overall DOE hydrogen program manager. There are three fuel technical teams: fuel pathway integration, hydrogen production, and hydrogen delivery, with participation from the DOE and five energy companies that joined the Partnership 5 years ago. The technical teams report to the Fuel Operations Group, consisting of energy directors and DOE program managers, who in turn report to the Executive Steering Group.
A number of important programs related to FCT are carried out in other parts of the DOE. Work on growing, harvesting, transporting, and storing biomass as well as work on using solar heat to produce hydrogen are also carried out in the EERE but are not part of the Partnership.1 The Office of Fossil Energy (FE) supports the development of technologies to produce hydrogen from coal and related carbon-sequestration technologies.
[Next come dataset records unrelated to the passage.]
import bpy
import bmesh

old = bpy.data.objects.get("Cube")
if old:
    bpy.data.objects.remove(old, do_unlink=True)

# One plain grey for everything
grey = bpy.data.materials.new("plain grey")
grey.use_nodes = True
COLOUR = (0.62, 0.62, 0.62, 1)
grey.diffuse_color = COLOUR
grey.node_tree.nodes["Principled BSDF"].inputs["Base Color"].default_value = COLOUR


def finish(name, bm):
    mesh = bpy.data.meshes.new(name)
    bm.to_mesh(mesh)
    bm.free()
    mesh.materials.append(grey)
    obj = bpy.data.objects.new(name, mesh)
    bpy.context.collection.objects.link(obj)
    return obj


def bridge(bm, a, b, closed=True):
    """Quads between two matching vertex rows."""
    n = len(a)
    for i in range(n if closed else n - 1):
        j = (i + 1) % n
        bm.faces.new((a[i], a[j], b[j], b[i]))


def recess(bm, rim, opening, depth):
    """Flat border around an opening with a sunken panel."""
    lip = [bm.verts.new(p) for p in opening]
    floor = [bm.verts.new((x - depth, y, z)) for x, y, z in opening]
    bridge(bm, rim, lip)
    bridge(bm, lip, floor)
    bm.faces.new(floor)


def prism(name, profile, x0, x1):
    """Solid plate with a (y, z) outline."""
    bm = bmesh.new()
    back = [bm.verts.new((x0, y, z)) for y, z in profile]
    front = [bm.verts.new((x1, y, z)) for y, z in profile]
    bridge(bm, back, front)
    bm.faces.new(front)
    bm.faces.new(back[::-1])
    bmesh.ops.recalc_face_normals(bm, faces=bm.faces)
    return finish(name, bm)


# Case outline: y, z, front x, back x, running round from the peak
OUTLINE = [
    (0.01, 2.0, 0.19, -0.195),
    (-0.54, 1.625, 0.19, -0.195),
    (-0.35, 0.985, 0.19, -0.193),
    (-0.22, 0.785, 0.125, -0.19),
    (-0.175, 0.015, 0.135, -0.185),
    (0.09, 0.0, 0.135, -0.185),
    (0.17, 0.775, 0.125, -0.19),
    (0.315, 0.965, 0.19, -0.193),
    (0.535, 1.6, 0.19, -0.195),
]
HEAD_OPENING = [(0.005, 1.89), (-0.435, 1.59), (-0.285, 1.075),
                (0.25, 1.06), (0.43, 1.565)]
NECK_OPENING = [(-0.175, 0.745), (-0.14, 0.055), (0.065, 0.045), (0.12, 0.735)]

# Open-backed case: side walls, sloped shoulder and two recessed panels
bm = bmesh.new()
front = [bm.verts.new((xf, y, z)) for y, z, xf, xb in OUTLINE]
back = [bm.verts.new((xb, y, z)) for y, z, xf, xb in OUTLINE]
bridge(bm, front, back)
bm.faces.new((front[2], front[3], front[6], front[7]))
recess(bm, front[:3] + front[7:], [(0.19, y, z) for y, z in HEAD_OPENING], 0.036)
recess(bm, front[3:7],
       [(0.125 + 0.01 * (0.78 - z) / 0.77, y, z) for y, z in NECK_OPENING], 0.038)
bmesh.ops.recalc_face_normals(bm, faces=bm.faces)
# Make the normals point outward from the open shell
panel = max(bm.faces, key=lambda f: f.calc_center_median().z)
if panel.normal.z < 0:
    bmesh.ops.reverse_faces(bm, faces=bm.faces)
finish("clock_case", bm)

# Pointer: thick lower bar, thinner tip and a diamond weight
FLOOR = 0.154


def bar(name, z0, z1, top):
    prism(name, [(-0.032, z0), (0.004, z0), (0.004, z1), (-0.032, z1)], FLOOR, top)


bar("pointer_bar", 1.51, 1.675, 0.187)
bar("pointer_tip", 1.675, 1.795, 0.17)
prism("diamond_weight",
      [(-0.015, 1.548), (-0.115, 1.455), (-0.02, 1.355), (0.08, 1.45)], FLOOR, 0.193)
The Office of Nuclear Energy (NE) supports research on the potential use of nuclear heat to produce hydrogen, and the Office of Science (SC) supports fundamental work on new materials for hydrogen storage, catalysts, and fundamental biological or molecular processes for hydrogen production, as well as work potentially affecting other areas of the FreedomCAR and Fuel Partnership.
As discussed elsewhere in this report, the DOE recently added two utility partners to the Partnership to address issues associated with emergence of PHEVs and BEVs. With time this should bring additional attention to the issues associated with providing the required electricity while increasing energy security and reducing greenhouse gas (GHG) emissions.
In reviewing the hydrogen production, delivery, and dispensing area, the committee considered whether it is appropriate for the federal government to be involved, and without exception the committee concluded that government involvement is appropriate and needed. As will be shown in this chapter, the DOE through the FCT program continues to make substantial progress, ensuring that hydrogen can be made available to meet the needs of fuel-cell-powered vehicles as they emerge. Continued work is needed to minimize cost and GHG emissions and reduce dependence on natural gas. Although the current abundance and low cost of natural gas make it attractive as a transition source of hydrogen, reducing dependence on natural gas should remain a long-term objective for hydrogen production.
HYDROGEN FUEL PATHWAYS
The hydrogen fuel/vehicle pathway integration effort is charged with looking across the full hydrogen supply chain from well (source) to tank. Specifically, the goals of this integration effort are to (1) analyze issues associated with complete hydrogen production, distribution, and dispensing pathways; (2) provide input to